So says Reserve Bank governor Grant Spencer – who used unusually frank language in his speech and subsequent interviews yesterday to call for a capital gains tax, and to generally chastise central and local government for their inaction on a threat to the country’s economic health and financial stability.

That threat has been real for some time. The housing price bubble has already created a currency bubble... Undaunted, the government keeps calling this situation a success story. More>>

 

PARLIAMENT TODAY:

Bangladesh: GCSB Dragging NZ Into Human Rights Abuses

The New Zealand government should stop providing intelligence assistance to Bangladeshi security agencies that are known to systematically engage in human rights abuses, said the Green Party today. More>>

ALSO:

Troops Heading To Iraq: Government Must Come Clean On Deployment

New Zealanders deserve more than to hear about their troops’ deployment overseas from Australian media, Opposition Leader Andrew Little says. “News from Australia that Kiwi troops are on their way to Iraq this week is another example of the culture of secrecy and unknown protections around the deployment.” More>>

ALSO:

Image: Strikers And Protestors Join Outside McDonald's

A group of protestors took to McDonald’s Manners St today as a part of the international fast food workers day of action to end zero hour contracts. More>>

ALSO:

Greens: Special Education Funds Not Spent

More than $32 million of funding for children with special needs has not been spent by the Government, despite families of children with special needs complaining for years that they’ve been denied the support they deserve. More>>

ALSO:

John Key: Pre-Budget Speech To Business NZ

So this Government will remain relentlessly focused on improving the competitiveness of our economy... We will continue to give businesses a platform to invest, grow and create jobs in the knowledge they will be backed by a clear and consistent government policy programme. More>>

ALSO:

Multimedia: Andrew Little’s Response To John Key’s Pre-Budget Address

Labour Party leader Andrew Little spoke today on John Key’s pre-budget address this afternoon in Wellington. Little said National has had seven years to achieve a surplus and Kiwis have “fufilled their end of the bargain.” More>>

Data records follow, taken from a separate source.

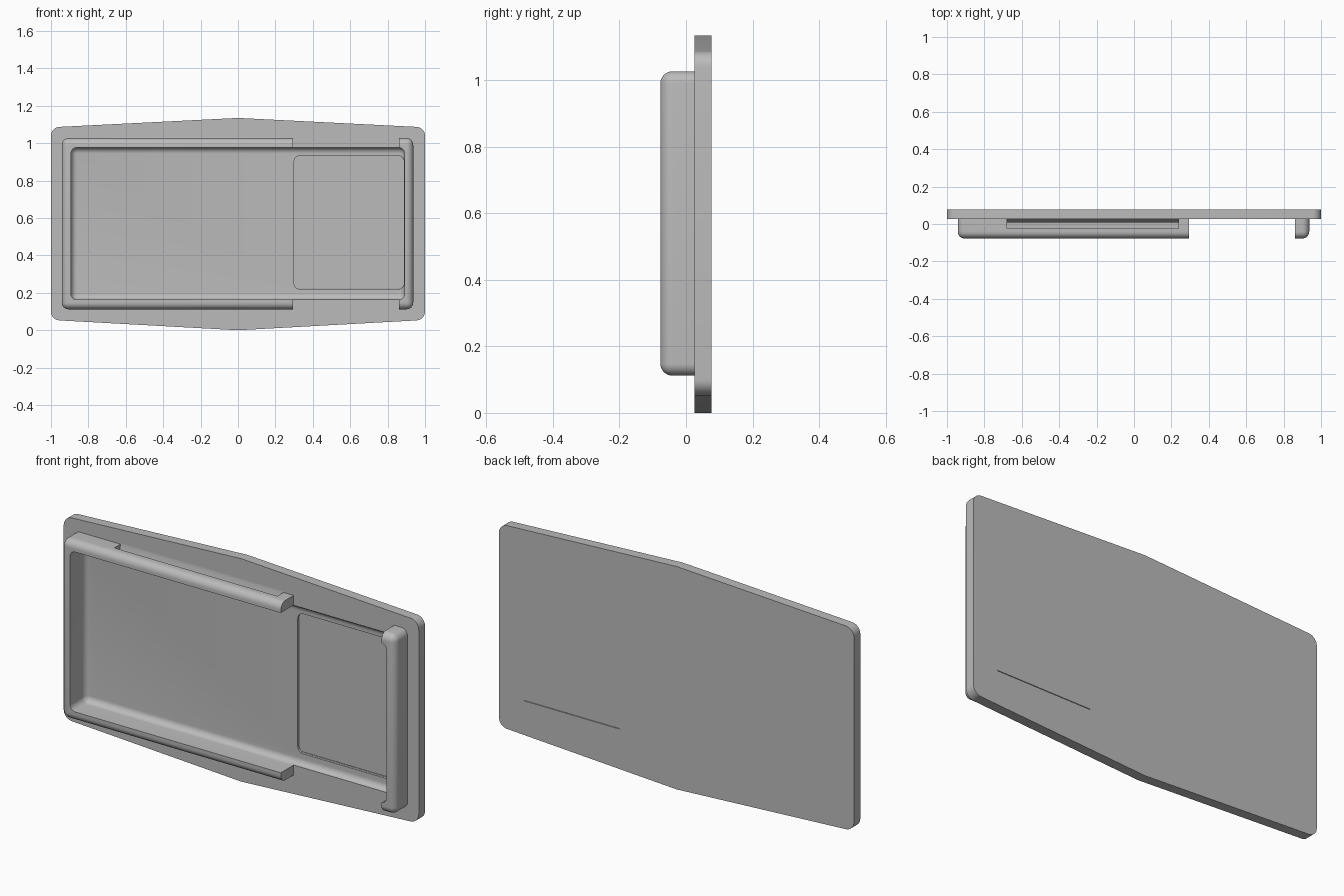
import bpy
import bmesh
from mathutils import Vector

cube = bpy.data.objects.get("Cube")
if cube:
    bpy.data.objects.remove(cube, do_unlink=True)

grey = bpy.data.materials.new("plain grey")
grey.use_nodes = True
colour = (0.5, 0.5, 0.5, 1)
grey.diffuse_color = colour
grey.node_tree.nodes["Principled BSDF"].inputs["Base Color"].default_value = colour

BACK, FACE, FRONT = 0.077, 0.026, -0.077   # depth of plate back, plate face, frame front


def prism(name, corners, sweep, radius=0, rounded=None):
    """Extrude a flat outline, then round the edges chosen by a rule."""
    bm = bmesh.new()
    face = bm.faces.new([bm.verts.new(c) for c in corners])
    new = bmesh.ops.extrude_face_region(bm, geom=[face])["geom"]
    bmesh.ops.translate(bm, vec=Vector(sweep),
                        verts=[v for v in new if isinstance(v, bmesh.types.BMVert)])
    bmesh.ops.recalc_face_normals(bm, faces=bm.faces[:])
    if radius:
        edges = [e for e in bm.edges if rounded(e.verts[0].co, e.verts[1].co)]
        bmesh.ops.bevel(bm, geom=edges, offset=radius, segments=8,
                        profile=0.5, affect='EDGES')
    mesh = bpy.data.meshes.new(name)
    bm.to_mesh(mesh)
    bm.free()
    mesh.materials.append(grey)
    obj = bpy.data.objects.new(name, mesh)
    bpy.context.collection.objects.link(obj)
    return obj


def box(name, x, y, z, radius=0, end=None):
    """Box with rounded upright corners and, if given, one rounded end in depth."""
    outline = [(x[0], y[0], z[0]), (x[1], y[0], z[0]), (x[1], y[0], z[1]), (x[0], y[0], z[1])]

    def rounded(a, b):
        along = abs(a.y - b.y) > 1e-5
        return along or (end is not None and abs(a.y - end) < 1e-5)
    return prism(name, outline, (0, y[1] - y[0], 0), radius, rounded)


def combine(target, other, operation):
    """Apply a boolean and discard the second solid."""
    mod = target.modifiers.new(operation, 'BOOLEAN')
    mod.operation, mod.object, mod.solver = operation, other, 'EXACT'
    bpy.context.view_layer.update()
    result = target.evaluated_get(bpy.context.evaluated_depsgraph_get())
    mesh = bpy.data.meshes.new_from_object(result)
    target.modifiers.clear()
    target.data = mesh
    bpy.data.objects.remove(other, do_unlink=True)


# Backing plate with peaked top and bottom edges
outline = [(-1, 0.055), (0, 0), (1, 0.055), (1, 1.085), (0, 1.135), (-1, 1.085)]
holder = prism("backing_plate_with_frame", [(x, FACE, z) for x, z in outline],
               (0, BACK - FACE, 0), 0.045,
               lambda a, b: abs(a.y - b.y) > 1e-5 and abs(a.x) > 0.5)

# Raised frame, open between the rails and the end bar
frame = box("frame", (-0.942, 0.937), (FRONT, 0.045), (0.112, 1.027), 0.036, FRONT)
combine(frame, box("gap", (0.295, 0.862), (-0.2, 0.2), (-0.1, 1.3)), 'DIFFERENCE')
combine(holder, frame, 'UNION')

# Tray pocket with a filleted floor, then the shallow window in that floor
FLOOR = 0.052
combine(holder, box("pocket", (-0.893, 0.89), (-0.2, FLOOR), (0.163, 0.977), 0.032, FLOOR),
        'DIFFERENCE')
combine(holder, box("window", (0.3, 0.888), (0.002, 0.063), (0.22, 0.932), 0.03), 'DIFFERENCE')

# Narrow slit through the back along the window's lower edge
combine(holder, box("slit", (0.32, 0.86), (0.04, 0.1), (0.221, 0.224)), 'DIFFERENCE')

# Slot with a sloping back through the top rail
slope = [(-0.023, 1.035), (0.0265, 1.035), (0.0265, 1.024), (0.006, 0.968), (-0.023, 0.968)]
combine(holder, prism("slot", [(-0.68, y, z) for y, z in slope], (0.918, 0, 0)), 'DIFFERENCE')

# Smooth fillets, sharp corners
bpy.ops.object.select_all(action='DESELECT')
holder.select_set(True)
bpy.context.view_layer.objects.active = holder
bpy.ops.object.shade_smooth_by_angle(angle=0.5)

Surplus Baggage: Key Backs Off ‘Artificial Target’

John Key’s attempt to redefine his cornerstone promise of two election campaigns as an artificial target suggests his other promises are works of fiction, says Labour’s Finance spokesperson Grant Robertson. More>>

ALSO:

Gordon Campbell: On UE Pass Rates And University Dropout Rates

Houston, there is clearly a problem with (a) the plunge in pass rates for University Entrance qualifications, which has been especially steep among Maori students and also a problem with (b) the failure rates for Maori students among those who reach university... Unfortunately the two problems seem related. More>>

Get More From Scoop

 

LATEST HEADLINES

 
 
 
 
 
 
 
 
 
Regional
Search Scoop  
 
 
Powered by Vodafone
NZ independent news